Some people mistakenly believe that you should take as many AP classes as possible at all costs. You should take full advantage of your opportunities in areas that interest you, but you shouldn’t devote time and energy to classes that are unrelated to your goals and academic interests,” according to “Colleges want to see students who prioritize worthwhile learning experiences over hollow achievements. They’re also looking for students with very high GPAs. Stay balanced: You don’t want to overload your schedule with too many hard classes and end up with lower grades overall.”

Krause also emphasizes that colleges care the most about your GPA when considering you.

“The best indicator of how successful you’re going to be in college is your GPA,” Krause said. “Your test score is what you did one day for three hours, your GPA is what you’ve done every day for three years.”

College Myth #4: Schools don’t actually look at your social media when considering you

As always, think twice before you post. Many schools do research your online footprint, and your dream college might just count it against you.

“If they have the ability to, they do. More of the smaller privates and selective schools will do it, more so than the large public’s because they just don’t have the resources to do that,” Krause said. “One hundred percent [your social media] can affect your chances. I’ve heard stories, it does.”

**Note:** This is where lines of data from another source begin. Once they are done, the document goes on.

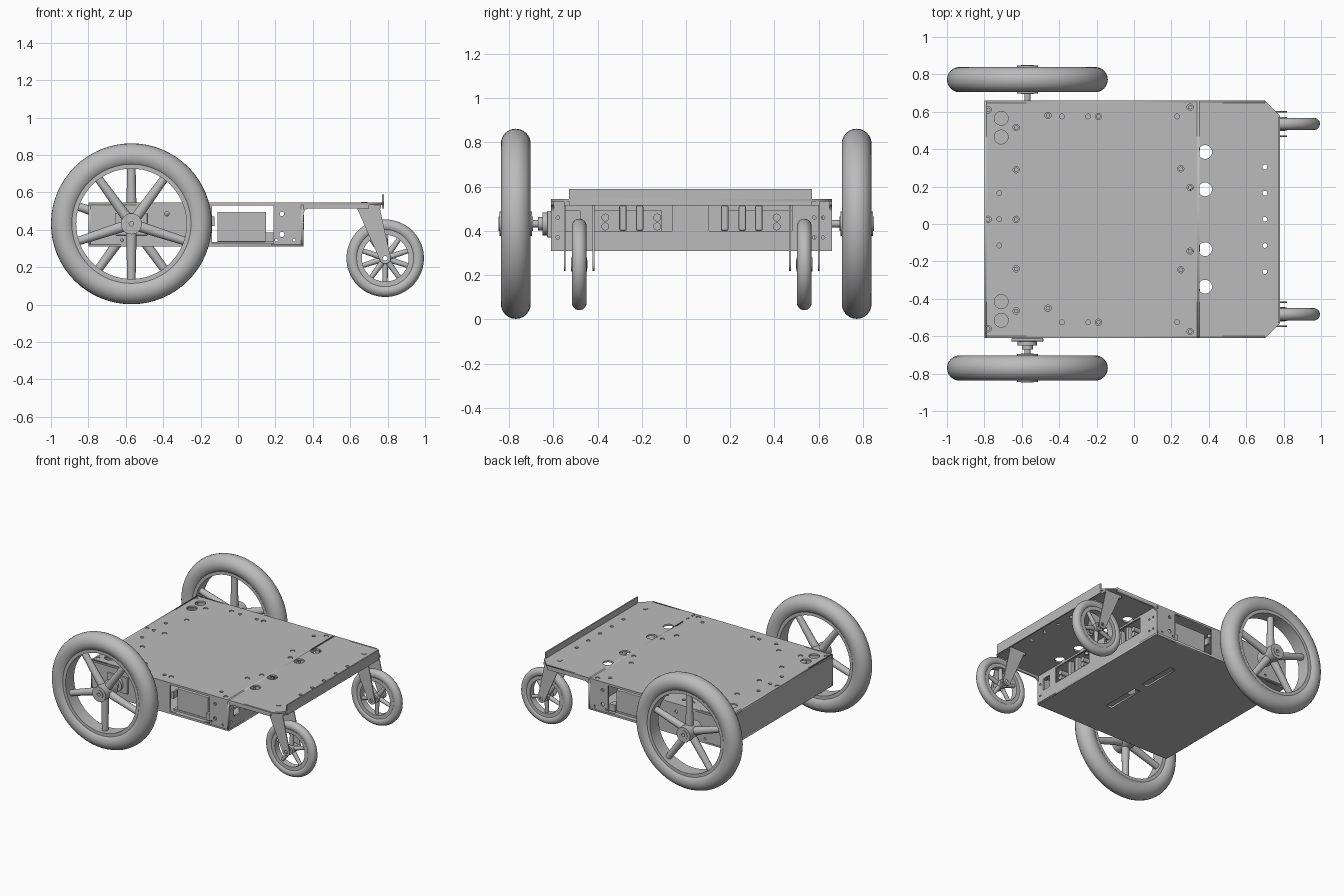
import bpy, bmesh
from math import sin, cos, pi, radians
from mathutils import Matrix, Vector

old = bpy.data.objects.get("Cube")
if old:
    bpy.data.objects.remove(old, do_unlink=True)

grey = bpy.data.materials.new("plain grey")
grey.use_nodes = True
colour = (0.5, 0.5, 0.5, 1)
grey.diffuse_color = colour
grey.node_tree.nodes["Principled BSDF"].inputs["Base Color"].default_value = colour

MID = 0.025                      # y of the chassis centreline
RIGHT, LEFT = -0.61, 0.66        # chassis sides in y
BACK, WALL, NOSE = -0.8, 0.35, 0.78
FLOOR, DECK = 0.31, 0.545
SHEET = 0.012
PLANES = {                       # columns: where sheet u, v and normal point
    "XY": Matrix.Identity(4),
    "XZ": Matrix(((1, 0, 0, 0), (0, 0, -1, 0), (0, 1, 0, 0), (0, 0, 0, 1))),
    "YZ": Matrix(((0, 0, 1, 0), (1, 0, 0, 0), (0, 1, 0, 0), (0, 0, 0, 1))),
}


def finish(name, mesh, smooth=False):
    mesh.materials.clear()
    mesh.materials.append(grey)
    ob = bpy.data.objects.new(name, mesh)
    bpy.context.collection.objects.link(ob)
    if smooth:
        bpy.ops.object.select_all(action="DESELECT")
        ob.select_set(True)
        bpy.context.view_layer.objects.active = ob
        bpy.ops.object.shade_smooth_by_angle(angle=radians(35))
    return ob


def from_bmesh(name, bm, smooth=False):
    bmesh.ops.recalc_face_normals(bm, faces=bm.faces)
    mesh = bpy.data.meshes.new(name)
    bm.to_mesh(mesh)
    bm.free()
    return finish(name, mesh, smooth)


def disc(u, v, r, n=20):
    return [(u + r * cos(2 * pi * i / n), v + r * sin(2 * pi * i / n)) for i in range(n)]


def rect(u0, u1, v0, v1):
    return [(u0, v0), (u1, v0), (u1, v1), (u0, v1)]


def sheet(name, plane, offset, loops, thick=SHEET):
    """Flat sheet centred on offset; the first loop is the outline, the rest are holes."""
    cu = bpy.data.curves.new(name, "CURVE")
    cu.dimensions, cu.fill_mode, cu.extrude = "2D", "BOTH", thick / 2
    for loop in loops:
        sp = cu.splines.new("POLY")
        sp.points.add(len(loop) - 1)
        for p, (u, v) in zip(sp.points, loop):
            p.co = (u, v, 0, 1)
        sp.use_cyclic_u = True
    tmp = bpy.data.objects.new(name + " outline", cu)
    bpy.context.collection.objects.link(tmp)
    deps = bpy.context.evaluated_depsgraph_get()
    mesh = bpy.data.meshes.new_from_object(tmp.evaluated_get(deps))
    bpy.data.objects.remove(tmp, do_unlink=True)
    mesh.transform(PLANES[plane] @ Matrix.Translation((0, 0, -offset if plane == "XZ" else offset)))
    return finish(name, mesh)


def box(name, xs, ys, zs, bevel=0):
    bm = bmesh.new()
    bmesh.ops.create_cube(bm, size=1)
    for v in bm.verts:
        v.co = [(a + b) / 2 + c * (b - a) for (a, b), c in zip((xs, ys, zs), v.co)]
    if bevel:
        bmesh.ops.bevel(bm, geom=bm.edges[:], offset=bevel, segments=2, affect="EDGES", profile=0.5)
    return from_bmesh(name, bm)


def lathe(bm, profile, centre, steps=64):
    """Spin a closed (radius, y) profile about the y axis."""
    x, y, z = centre
    vs = [bm.verts.new((x + r, y + d, z)) for r, d in profile]
    es = [bm.edges.new((vs[i - 1], vs[i])) for i in range(len(vs))]
    bmesh.ops.spin(bm, geom=vs + es, cent=centre, axis=(0, 1, 0),
                   angle=2 * pi, steps=steps, use_merge=True)
    bmesh.ops.remove_doubles(bm, verts=bm.verts, dist=0.0001)


def rod(bm, a, b, r0, r1, n=16):
    a, b = Vector(a), Vector(b)
    m = Matrix.Translation((a + b) / 2) @ (b - a).to_track_quat("Z", "Y").to_matrix().to_4x4()
    bmesh.ops.create_cone(bm, cap_ends=True, segments=n, radius1=r0, radius2=r1,
                          depth=(b - a).length, matrix=m)


def rods(name, ends, r, n=16):
    bm = bmesh.new()
    for a, b in ends:
        rod(bm, a, b, r, r, n)
    return from_bmesh(name, bm, True)


def wheel(name, centre, outer, half, rim, hub, bore, turn):
    """Round tyre, rim band, five tapered spokes and a bored hub."""
    x, y, z = centre
    bm = bmesh.new()
    lathe(bm, disc(outer - half, 0, half, 24), centre)
    from_bmesh(name + "_tyre", bm, True)
    bm = bmesh.new()
    w = half * 0.75
    lathe(bm, rect(rim, outer - half * 1.6, -w, w), centre)
    lathe(bm, rect(bore, hub, -half * 1.1, half * 1.1), centre, 32)
    lathe(bm, rect(bore, hub * 0.6, -half * 1.15, half * 1.15), centre, 32)
    for i in range(5):
        a = radians(turn + 72 * i)
        d = Vector((cos(a), 0, sin(a)))
        c = Vector(centre)
        rod(bm, c + d * hub * 0.8, c + d * (rim + 0.008), hub * 0.5, hub * 0.4)
    from_bmesh(name + "_rim", bm, True)


def mirrored(points):
    return [(x, MID + s * d) for x, d in points for s in ((1, -1) if d else (1,))]


# Top deck with chamfered nose corners, holes and screws
cut = 0.08
deck = [(BACK, RIGHT), (NOSE - cut, RIGHT), (NOSE, RIGHT + cut),
        (NOSE, LEFT - cut), (NOSE - cut, LEFT), (BACK, LEFT)]
large = mirrored([(.38, .36), (.38, .16), (-.71, .54), (-.71, .44)])
small = mirrored([(-.385, .55), (-.245, .55), (.23, .55), (-.72, .14), (-.72, 0),
                  (.7, .28), (.7, .14), (.7, 0)])
screws = mirrored([(-.78, .585), (-.63, .49), (-.63, .265), (-.19, .55), (.3, .6),
                   (.25, .27), (.3, .17), (-.78, 0), (-.63, 0)])
screws += [(-.46, .58), (-.46, -.45)]
loops = [deck] + [disc(*p, .037, 24) for p in large]
loops += [disc(*p, .013, 12) for p in small] + [disc(*p, .017, 12) for p in screws]
sheet("top_deck", "XY", DECK - SHEET / 2, loops)
rods("deck_screws", [((x, y, DECK - .03), (x, y, DECK - .004)) for x, y in screws], .012, 12)
rods("caster_bolts", [((.675, y, DECK - .03), (.675, y, DECK + .004)) for y in (-.48, .54)], .018)
box("nose_lip", (NOSE - .01, NOSE), (-.53, .57), (DECK - .03, .59))

# Floor with two long slots, and the back wall
slots = [rect(-.065, -.015, MID + a, MID + a + .3) for a in (-.34, .04)]
sheet("floor", "XY", FLOOR + SHEET / 2, [rect(BACK, WALL, RIGHT, LEFT)] + slots)
sheet("back_wall", "YZ", BACK + SHEET / 2, [rect(RIGHT, LEFT, FLOOR, DECK)])

# Front wall with equipment windows
windows = [rect(-.42, -.06, .4, .52), rect(.105, .48, .4, .52), rect(-.55, -.48, .4, .49)]
pins = [disc(y, z, .008, 10) for y in (-.58, .58, .62) for z in (.37, .46)]
sheet("front_wall", "YZ", WALL - SHEET / 2, [rect(RIGHT, LEFT, FLOOR, DECK)] + windows + pins)
for y in (-.285, -.21, .175, .33, .255):
    box("window_block", (.3, .34), (y - .017, y + .017), (.4, .515), .008)
rods("window_bolts", [((.29, y, z), (.352, y, z)) for y in (-.365, -.13, .41) for z in (.42, .46)], .018, 12)

# Side panels: an open bay, and a narrow flange running on to the nose
side = [(BACK, FLOOR), (WALL, FLOOR), (WALL, .49), (.36, .508), (.38, .515),
        (NOSE - cut, .515), (NOSE - cut, DECK), (BACK, DECK)]
bay = rect(-.14, .19, FLOOR + .016, DECK - .016)
drill = [disc(x, z, r, 12) for x, z, r in ((.235, .485, .012), (.235, .375, .014),
         (.3, .345, .008), (.205, .345, .008), (-.38, .485, .012), (-.62, .345, .008))]
for name, y in (("right_side", RIGHT + SHEET / 2), ("left_side", LEFT - SHEET / 2)):
    sheet(name, "XZ", y, [side, bay] + drill)

# Battery packs in the bay, with small retaining brackets
for s, y in ((1, RIGHT), (-1, LEFT)):
    ys = sorted((y + s * .04, y + s * .5))
    box("battery_pack", (-.11, .15), ys, (.335, .495), .004)
    edge = sorted((y + s * .02, y + s * .08))
    box("battery_bracket", (.145, .19), edge, (.335, .385))
    box("battery_clip", (-.14, -.125), edge, (.42, .47))
    box("battery_tray", (-.14, .19), ys, (FLOOR + .012, .335))

# Drive wheels, axles and the right motor mount
AXLE_X, AXLE_Z = -.57, .432
for name, y, side_y, turn in (("right_wheel", -.77, RIGHT, 54), ("left_wheel", .772, LEFT, 90)):
    wheel(name, (AXLE_X, y, AXLE_Z), .43, .0675, .295, .056, .012, turn)
    rods(name + "_axle", [((AXLE_X, side_y * .9, AXLE_Z), (AXLE_X, y, AXLE_Z))], .016)
box("motor_mount", (AXLE_X - .085, AXLE_X + .085), (RIGHT - .018, RIGHT), (.37, .49), .004)
bm = bmesh.new()
for r, reach in ((.052, .04), (.03, .06)):
    rod(bm, (AXLE_X, RIGHT, AXLE_Z), (AXLE_X, RIGHT - reach, AXLE_Z), r, r, 24)
from_bmesh("motor_collar", bm, True)

# Casters: small spoked wheels held in raked plate forks
CX, CZ = .787, .248
tip = [(CX + .03 * cos(a), CZ + .03 * sin(a)) for a in [radians(200 + 23 * i) for i in range(9)]]
blade = [(.63, .53)] + tip + [(.755, .53)]
for name, y, turn in (("right_caster", -.483, 90), ("left_caster", .535, 54)):
    wheel(name, (CX, y, CZ), .207, .033, .125, .032, .013, turn)
    for s in (-1, 1):
        sheet(name + "_fork", "XZ", y + s * .065, [blade, disc(CX, CZ, .013, 12)], .008)
    box(name + "_plate", (.62, .765), (y - .069, y + .069), (.515, .533))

Still don’t believe it? According to an article from the New York Times, after collecting data from a Kaplan Telephone questionnaire, “30 percent of the admissions officers said they had discovered information online that had negatively affected an applicant’s prospects.”

College Myth #5: Colleges can’t tell if you didn’t write your essay

Believe it or not, many students attempt submitting an essay that they themselves didn’t write, according to an article from

A lot of people have the same clubs, same classes, and same grades, so the essay is the one piece that’s supposed to be about you,” Krause said. “If it’s supposed to be a 17-year boy writing it, and it doesn’t sound like a 17-year old boy writing it, they could probably tell. I know you can usually tell if a parent writes it. But, I don’t why you’d want to fake writing your essay because the whole idea is to get to know you, not to get to know somebody else.”

In general, Krause says that although college applications can be stressful and confusing, you shouldn’t allow yourself to get wrapped up in them.

“It will all work out. It always does. If you want to go, you’re going to go somewhere,” Krause said. “If you’re motivated you’re going to do what you want to do, it’ll happen. So don’t stress.”